GOAL OF THE EXERCISE →
Sift through the material below and return the lines with "Vector".

THE DATA →
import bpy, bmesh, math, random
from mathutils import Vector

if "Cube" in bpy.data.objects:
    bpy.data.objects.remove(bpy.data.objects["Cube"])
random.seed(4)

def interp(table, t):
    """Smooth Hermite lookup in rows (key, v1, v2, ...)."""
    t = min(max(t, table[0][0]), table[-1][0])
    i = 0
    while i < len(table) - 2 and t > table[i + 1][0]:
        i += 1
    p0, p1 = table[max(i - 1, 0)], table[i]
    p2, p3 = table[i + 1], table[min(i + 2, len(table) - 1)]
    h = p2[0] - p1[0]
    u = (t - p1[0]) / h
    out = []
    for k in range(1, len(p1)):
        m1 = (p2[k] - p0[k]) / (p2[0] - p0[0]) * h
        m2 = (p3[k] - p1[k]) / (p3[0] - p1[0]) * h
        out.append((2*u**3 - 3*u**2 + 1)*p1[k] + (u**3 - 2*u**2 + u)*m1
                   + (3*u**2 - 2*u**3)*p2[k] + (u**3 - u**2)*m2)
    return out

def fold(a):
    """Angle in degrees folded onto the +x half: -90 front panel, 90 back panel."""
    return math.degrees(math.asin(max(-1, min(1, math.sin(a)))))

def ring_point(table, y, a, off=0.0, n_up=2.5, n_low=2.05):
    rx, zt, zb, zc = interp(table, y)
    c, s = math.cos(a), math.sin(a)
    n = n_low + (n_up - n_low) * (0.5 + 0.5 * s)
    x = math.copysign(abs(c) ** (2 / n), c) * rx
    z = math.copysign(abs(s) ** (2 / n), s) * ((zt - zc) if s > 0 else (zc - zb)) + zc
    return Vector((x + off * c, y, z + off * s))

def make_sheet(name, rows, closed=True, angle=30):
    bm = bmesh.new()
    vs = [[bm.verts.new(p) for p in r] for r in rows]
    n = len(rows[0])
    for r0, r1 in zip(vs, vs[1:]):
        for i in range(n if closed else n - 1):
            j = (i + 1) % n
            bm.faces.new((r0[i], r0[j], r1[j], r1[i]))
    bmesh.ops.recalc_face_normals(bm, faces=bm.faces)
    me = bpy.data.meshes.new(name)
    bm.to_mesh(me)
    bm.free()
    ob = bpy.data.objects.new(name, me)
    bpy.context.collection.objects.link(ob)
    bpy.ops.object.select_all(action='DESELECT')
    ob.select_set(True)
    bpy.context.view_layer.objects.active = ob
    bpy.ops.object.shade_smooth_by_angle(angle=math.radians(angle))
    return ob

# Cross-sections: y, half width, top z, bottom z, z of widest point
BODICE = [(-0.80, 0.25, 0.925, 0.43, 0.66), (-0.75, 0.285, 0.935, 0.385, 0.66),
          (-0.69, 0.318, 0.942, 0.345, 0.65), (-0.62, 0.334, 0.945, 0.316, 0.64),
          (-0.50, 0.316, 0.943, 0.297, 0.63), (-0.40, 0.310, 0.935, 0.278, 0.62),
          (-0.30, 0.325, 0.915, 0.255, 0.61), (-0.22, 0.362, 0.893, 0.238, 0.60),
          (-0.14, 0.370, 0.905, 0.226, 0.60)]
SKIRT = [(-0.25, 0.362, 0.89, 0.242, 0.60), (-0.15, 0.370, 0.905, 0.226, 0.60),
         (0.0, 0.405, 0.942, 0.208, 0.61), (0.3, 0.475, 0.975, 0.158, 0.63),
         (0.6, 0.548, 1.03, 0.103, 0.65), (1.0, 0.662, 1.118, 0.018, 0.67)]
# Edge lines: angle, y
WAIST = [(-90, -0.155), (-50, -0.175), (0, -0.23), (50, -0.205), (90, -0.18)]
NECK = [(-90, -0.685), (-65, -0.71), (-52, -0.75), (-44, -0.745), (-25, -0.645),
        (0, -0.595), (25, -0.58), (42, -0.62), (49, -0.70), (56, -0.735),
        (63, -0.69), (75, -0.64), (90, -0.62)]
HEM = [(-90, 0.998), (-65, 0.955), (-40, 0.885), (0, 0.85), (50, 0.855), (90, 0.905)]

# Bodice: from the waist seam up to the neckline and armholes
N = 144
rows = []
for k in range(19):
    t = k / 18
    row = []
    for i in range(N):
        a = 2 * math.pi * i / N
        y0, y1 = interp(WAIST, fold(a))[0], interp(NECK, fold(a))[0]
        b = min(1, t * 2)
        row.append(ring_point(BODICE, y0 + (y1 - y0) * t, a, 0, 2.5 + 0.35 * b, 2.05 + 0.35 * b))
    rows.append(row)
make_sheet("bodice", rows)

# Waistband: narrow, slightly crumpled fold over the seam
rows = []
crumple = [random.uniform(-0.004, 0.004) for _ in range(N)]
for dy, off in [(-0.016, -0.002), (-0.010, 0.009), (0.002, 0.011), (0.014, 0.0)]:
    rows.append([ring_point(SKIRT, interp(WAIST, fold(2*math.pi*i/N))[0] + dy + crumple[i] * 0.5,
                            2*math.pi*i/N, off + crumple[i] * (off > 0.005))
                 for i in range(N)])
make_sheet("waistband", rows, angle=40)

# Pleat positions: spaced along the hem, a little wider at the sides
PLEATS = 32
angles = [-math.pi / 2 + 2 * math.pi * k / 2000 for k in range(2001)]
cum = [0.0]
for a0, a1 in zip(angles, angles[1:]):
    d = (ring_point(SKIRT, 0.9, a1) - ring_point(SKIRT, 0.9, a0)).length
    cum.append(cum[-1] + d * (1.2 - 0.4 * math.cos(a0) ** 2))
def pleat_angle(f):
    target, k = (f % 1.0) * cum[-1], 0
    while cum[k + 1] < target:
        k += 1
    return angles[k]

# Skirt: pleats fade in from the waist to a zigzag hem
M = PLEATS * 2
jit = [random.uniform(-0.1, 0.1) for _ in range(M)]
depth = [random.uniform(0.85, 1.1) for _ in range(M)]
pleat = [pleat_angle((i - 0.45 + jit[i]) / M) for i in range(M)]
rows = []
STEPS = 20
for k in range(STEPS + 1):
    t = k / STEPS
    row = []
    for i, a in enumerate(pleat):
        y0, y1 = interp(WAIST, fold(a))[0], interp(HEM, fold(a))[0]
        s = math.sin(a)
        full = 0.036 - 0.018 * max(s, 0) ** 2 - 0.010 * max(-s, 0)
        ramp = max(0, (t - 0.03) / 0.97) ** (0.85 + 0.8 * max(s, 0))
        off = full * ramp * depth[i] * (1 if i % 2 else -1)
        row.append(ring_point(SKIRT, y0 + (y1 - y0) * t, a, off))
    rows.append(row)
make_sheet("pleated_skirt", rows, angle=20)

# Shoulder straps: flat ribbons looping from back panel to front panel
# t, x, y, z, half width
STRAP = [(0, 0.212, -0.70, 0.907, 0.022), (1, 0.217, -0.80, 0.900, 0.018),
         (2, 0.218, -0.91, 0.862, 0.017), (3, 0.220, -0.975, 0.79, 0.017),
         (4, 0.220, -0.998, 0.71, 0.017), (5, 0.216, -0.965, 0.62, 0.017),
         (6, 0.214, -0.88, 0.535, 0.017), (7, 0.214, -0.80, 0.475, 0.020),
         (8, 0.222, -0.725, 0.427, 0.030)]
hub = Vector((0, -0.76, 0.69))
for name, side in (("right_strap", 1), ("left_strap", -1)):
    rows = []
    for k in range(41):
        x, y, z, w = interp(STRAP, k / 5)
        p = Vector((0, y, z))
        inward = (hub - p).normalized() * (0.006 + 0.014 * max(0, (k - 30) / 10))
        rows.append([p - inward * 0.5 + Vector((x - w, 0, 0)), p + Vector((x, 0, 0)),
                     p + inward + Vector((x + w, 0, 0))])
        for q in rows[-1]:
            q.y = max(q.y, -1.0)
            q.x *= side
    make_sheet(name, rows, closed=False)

EXERCISE OUTPUT →
from mathutils import Vector
    return Vector((x + off * c, y, z + off * s))
hub = Vector((0, -0.76, 0.69))
        p = Vector((0, y, z))
        rows.append([p - inward * 0.5 + Vector((x - w, 0, 0)), p + Vector((x, 0, 0)),
                     p + inward + Vector((x + w, 0, 0))])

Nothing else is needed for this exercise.